The Clean Power Plan
For the first time ever, we as a nation are putting limits on the carbon pollution that drives climate change. Under the Clean Power Plan, each state will reduce carbon emissions from electricity generation, primarily by replacing coal combustion – a major source of carbon pollution – with solar energy and wind power. When fully implemented in 2030, the EPA is predicting renewable energy will make up 28% of total generating capacity.
Ten Reasons we think the Clean Power Plan is Great:
- Americans Want Action: A recent poll by Quinnipiac University shows that 65% of American voters agree with Pope Francis that something has to be done to address climate change. And, as part of its annual Environmental Poll, Gallup reports that solar was voted as the #1 domestic energy source that Americans want to see developed with greater emphasis.

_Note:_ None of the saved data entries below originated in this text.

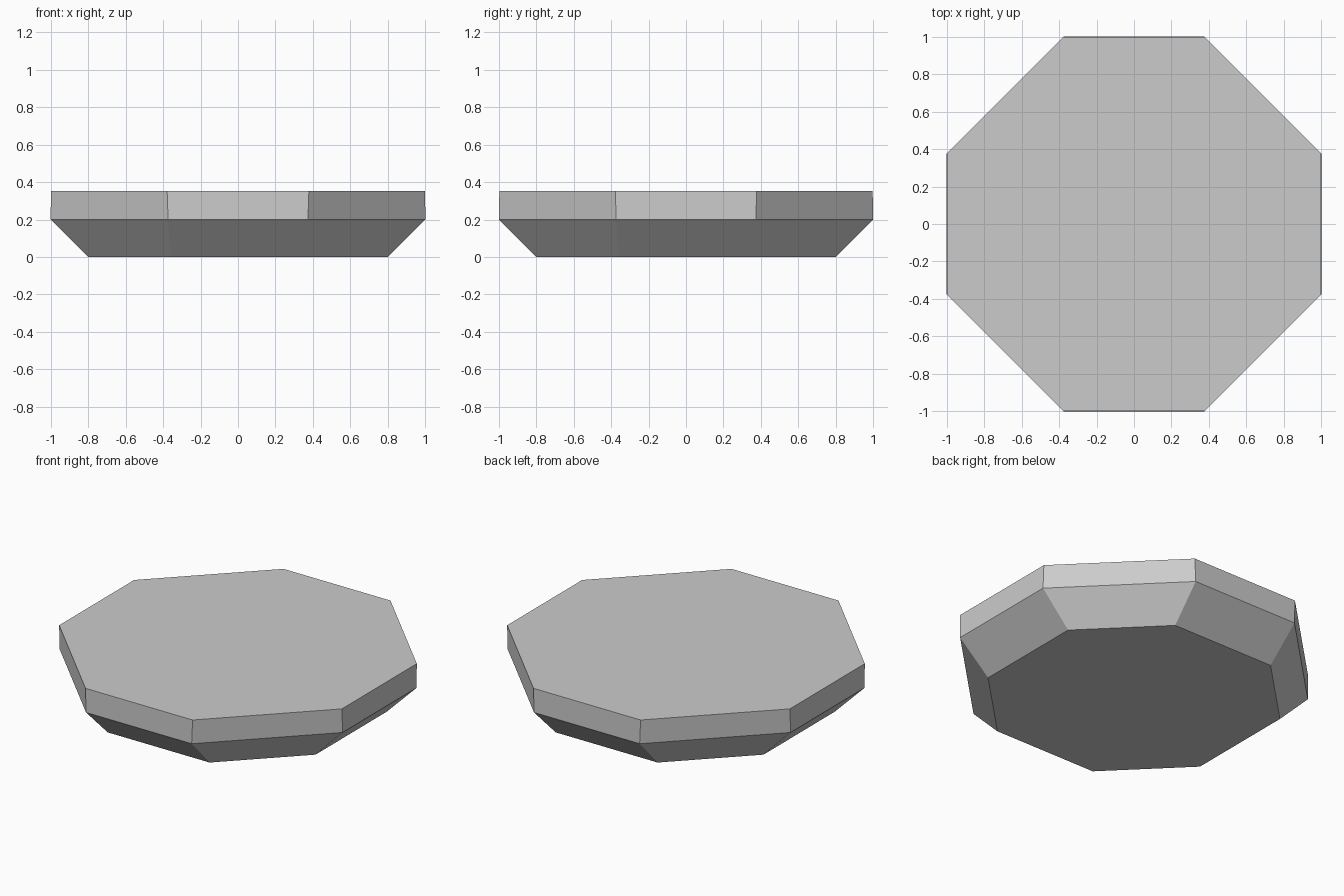
import bpy, bmesh

if "Cube" in bpy.data.objects:
    bpy.data.objects.remove(bpy.data.objects["Cube"])

# Stacked octagon rings: (half width, half length of the axis-aligned sides, height)
RINGS = [(0.80, 0.36, 0.0), (1.0, 0.373, 0.2), (0.998, 0.378, 0.352)]


def octagon(bm, r, s, z):
    pts = [(r, -s), (r, s), (s, r), (-s, r), (-r, s), (-r, -s), (-s, -r), (s, -r)]
    return [bm.verts.new((x, y, z)) for x, y in pts]


bm = bmesh.new()
loops = [octagon(bm, *ring) for ring in RINGS]

# Chamfered underside and upright rim
for low, high in zip(loops, loops[1:]):
    for i in range(8):
        j = (i + 1) % 8
        bm.faces.new((low[i], low[j], high[j], high[i]))

# Flat bottom and top
bm.faces.new(loops[0][::-1])
bm.faces.new(loops[-1])
bmesh.ops.recalc_face_normals(bm, faces=bm.faces)

mesh = bpy.data.meshes.new("octagonal_slab")
bm.to_mesh(mesh)
bm.free()
slab = bpy.data.objects.new("octagonal_slab", mesh)
bpy.context.collection.objects.link(slab)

- Renewables Emphasized not Natural Gas: As part of the Plan, President Obama and Gina McCarthy, administrator of the U.S. Environmental Protection Agency, put renewable energy, not natural gas, front and center.
- Renewable Prices Are Dropping: According to the International Renewable Energy Agency's 2014 Renewable Energy Costs Study, solar PV module prices have dropped more than 75% since 2009 and residential solar PV systems are 65% cheaper than in 2008.
- Improves Health: Asthma, chronic obstructive pulmonary disease, lung cancer, heart attacks and stroke are all associated with burning coal -- leading to as many as 13,000 premature deaths every year and more than $100 billion in annual health costs.
- States Incentivized for Taking Action: The Plan includes a voluntary "Clean Energy Incentive Program" that would provide credits to states that expand their wind and solar generation as well as energy efficiency efforts in the two years before the Clean Power Plan's interim goals take effect.
- It Helps Cut Carbon: Power plants account for nearly 40 percent of U.S. carbon dioxide emissions. That's more than every car, truck, and plane in the U.S. combined. Other toxic chemicals such as mercury, sulfur and arsenic are regulated, but, until now, there were no federal limits on the amount of carbon power plants pour into the atmosphere.
- Strengthens the Economy: McCarthy says the plan would cost a total of $8.4 billion with total benefits expected to be $34 billion to $54 billion.
- Job Opportunities: Moving from coal to renewable energies presents a myriad number of job opportunities. The Solar Energy Industries Association forecasts 25-50% market growth in all U.S. solar sectors by 2016.
- Security: Growth of renewables contributes to energy diversification which increases grid security. Use of renewables can also reduce fuel imports and insulate the economy to some extent from fossil fuel price rises and swings.
- Increased Investment in Renewables: People can place their confidence in renewables as an enduring industry. 2014 saw green energy investments worldwide surge a solid 17% to $270 billion.